Many traditional graduate teaching programs have a requirement that students log a hundred or more hours of classroom observations before they even begin student teaching. TFA’s boot-camp preparation obviously have that much time, but that doesn’t mean TFA corps members can’t observe classrooms on their own - ideally in a classroom with a similar population of students as their assigned TFA region. Even visiting only a few classrooms during spring break or immediately after finals can pay a huge dividend later on.
Setting up a brand new classroom requires tons of non curriculum questions. Seating arrangements, classroom management strategies, routines to sharpen a pencil or use the restroom, ways to organize the tons and tons of paper that you collect in a day, etc. Having an efficient classroom that works with your personality is critical for gaining the respect of your students and maintaining sanity.
Most teaching advice books will provide you with plenty of options for each of these questions, but they almost never show how one interacts with another. For example, if you choose to arrange your kids in groups, then it might make sense to have group folders to make returning papers easier. It might also make sense to assign students to groups and attempt to motivate them using competition between groups. Putting students in groups can also mean that lecture based instruction may not work as well as you hope.
My point is not to suggest a strategy - there is no “right” choice for any of these, each teacher has to figure out what works for their particular classroom. I spent most of my first four months as a teacher, mixing and matching strategies and procedures, trying to find the fit for my classroom. But the best way to figure out what combinations work is to visit the classrooms of other teachers and see how they mix together these ingredients.
Through observation, you may find a perfect teacher that you want to model or may you may only pick up a few ideas, but comparing these ‘recipes’ before you actually start teaching will give you a head start on finding the mixture that will work for you.
My 2009 reading list is much much smaller than this one (132 books in a year?!), but I thought it worthwhile to list the few books this year that I wouldn’t hesitate to recommend to others.
- The book does a really good job portraying the life of a typical TFA CM - the issues that make TFA so challenging don’t change much from LA to NYC. Doubly recommended for anyone considering applying to TFA.
Unaccustomed Earth - Jhumpa Lahiri
- I thought this was better than Interpreter of Maladies - Lahiri’s first collection of short stories

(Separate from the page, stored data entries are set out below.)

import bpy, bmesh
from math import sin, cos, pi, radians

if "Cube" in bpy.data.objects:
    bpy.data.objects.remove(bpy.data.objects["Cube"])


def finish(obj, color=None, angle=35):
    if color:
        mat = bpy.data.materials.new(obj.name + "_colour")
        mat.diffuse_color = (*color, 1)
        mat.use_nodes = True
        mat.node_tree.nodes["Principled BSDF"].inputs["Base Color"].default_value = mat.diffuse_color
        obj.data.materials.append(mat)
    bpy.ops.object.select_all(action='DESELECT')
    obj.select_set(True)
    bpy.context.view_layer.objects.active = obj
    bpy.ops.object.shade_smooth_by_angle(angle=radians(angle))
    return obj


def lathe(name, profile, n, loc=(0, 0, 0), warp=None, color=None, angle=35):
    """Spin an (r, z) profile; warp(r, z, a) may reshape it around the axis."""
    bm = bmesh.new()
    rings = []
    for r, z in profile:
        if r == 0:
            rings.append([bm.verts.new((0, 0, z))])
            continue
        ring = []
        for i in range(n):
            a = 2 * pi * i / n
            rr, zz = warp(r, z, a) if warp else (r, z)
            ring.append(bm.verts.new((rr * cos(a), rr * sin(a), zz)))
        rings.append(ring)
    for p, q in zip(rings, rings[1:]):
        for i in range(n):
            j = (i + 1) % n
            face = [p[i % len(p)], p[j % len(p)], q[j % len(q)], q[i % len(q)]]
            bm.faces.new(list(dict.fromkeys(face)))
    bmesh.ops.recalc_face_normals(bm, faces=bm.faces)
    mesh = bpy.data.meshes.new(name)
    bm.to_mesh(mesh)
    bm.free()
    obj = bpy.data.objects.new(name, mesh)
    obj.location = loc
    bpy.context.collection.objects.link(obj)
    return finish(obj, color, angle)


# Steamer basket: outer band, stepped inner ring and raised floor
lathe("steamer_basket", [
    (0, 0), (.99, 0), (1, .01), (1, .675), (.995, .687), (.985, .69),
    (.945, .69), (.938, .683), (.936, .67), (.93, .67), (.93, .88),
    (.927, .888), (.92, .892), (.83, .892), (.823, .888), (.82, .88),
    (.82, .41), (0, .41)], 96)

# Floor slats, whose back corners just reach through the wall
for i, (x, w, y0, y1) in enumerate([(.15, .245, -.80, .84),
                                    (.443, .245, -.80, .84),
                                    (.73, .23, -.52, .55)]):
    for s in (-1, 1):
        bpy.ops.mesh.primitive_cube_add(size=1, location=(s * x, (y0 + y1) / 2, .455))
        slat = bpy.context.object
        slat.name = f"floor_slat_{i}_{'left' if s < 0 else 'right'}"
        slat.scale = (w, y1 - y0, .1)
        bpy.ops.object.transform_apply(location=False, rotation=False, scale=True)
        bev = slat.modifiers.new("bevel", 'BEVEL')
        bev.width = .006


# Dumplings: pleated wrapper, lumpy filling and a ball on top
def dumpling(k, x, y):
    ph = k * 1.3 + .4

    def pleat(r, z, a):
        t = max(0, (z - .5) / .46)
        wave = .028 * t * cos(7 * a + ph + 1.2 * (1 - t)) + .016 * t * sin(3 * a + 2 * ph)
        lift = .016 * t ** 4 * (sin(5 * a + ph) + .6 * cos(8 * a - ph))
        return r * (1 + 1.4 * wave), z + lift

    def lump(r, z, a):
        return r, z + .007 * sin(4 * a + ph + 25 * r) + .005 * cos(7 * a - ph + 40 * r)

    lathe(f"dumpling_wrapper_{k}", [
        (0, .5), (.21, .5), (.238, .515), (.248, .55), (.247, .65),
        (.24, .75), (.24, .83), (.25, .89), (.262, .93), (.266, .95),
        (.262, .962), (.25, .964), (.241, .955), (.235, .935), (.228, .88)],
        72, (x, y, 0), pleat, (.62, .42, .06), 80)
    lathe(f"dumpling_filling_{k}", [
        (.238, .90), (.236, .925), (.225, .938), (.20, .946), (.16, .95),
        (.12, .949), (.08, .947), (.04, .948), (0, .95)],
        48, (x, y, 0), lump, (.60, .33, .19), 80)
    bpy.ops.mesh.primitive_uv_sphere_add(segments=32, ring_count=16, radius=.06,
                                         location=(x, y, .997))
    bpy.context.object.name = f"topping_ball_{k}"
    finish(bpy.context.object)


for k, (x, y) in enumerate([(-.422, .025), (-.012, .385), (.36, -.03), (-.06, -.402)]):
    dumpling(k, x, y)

- Both of these are collections of his previously published essays, but Gawande writes so well and so compellingly about the problems in medicine. He became one of my favorite authors this year.
The White Tiger - Aravind Adiga
- Entertaining read that really shows the dark side of the Indian ruling class. Adiga’s style reminds me a little of Vonnegut, which is a positive in my eyes.
Man’s Search for Meaning - Viktor E Frankl
- A classic quick read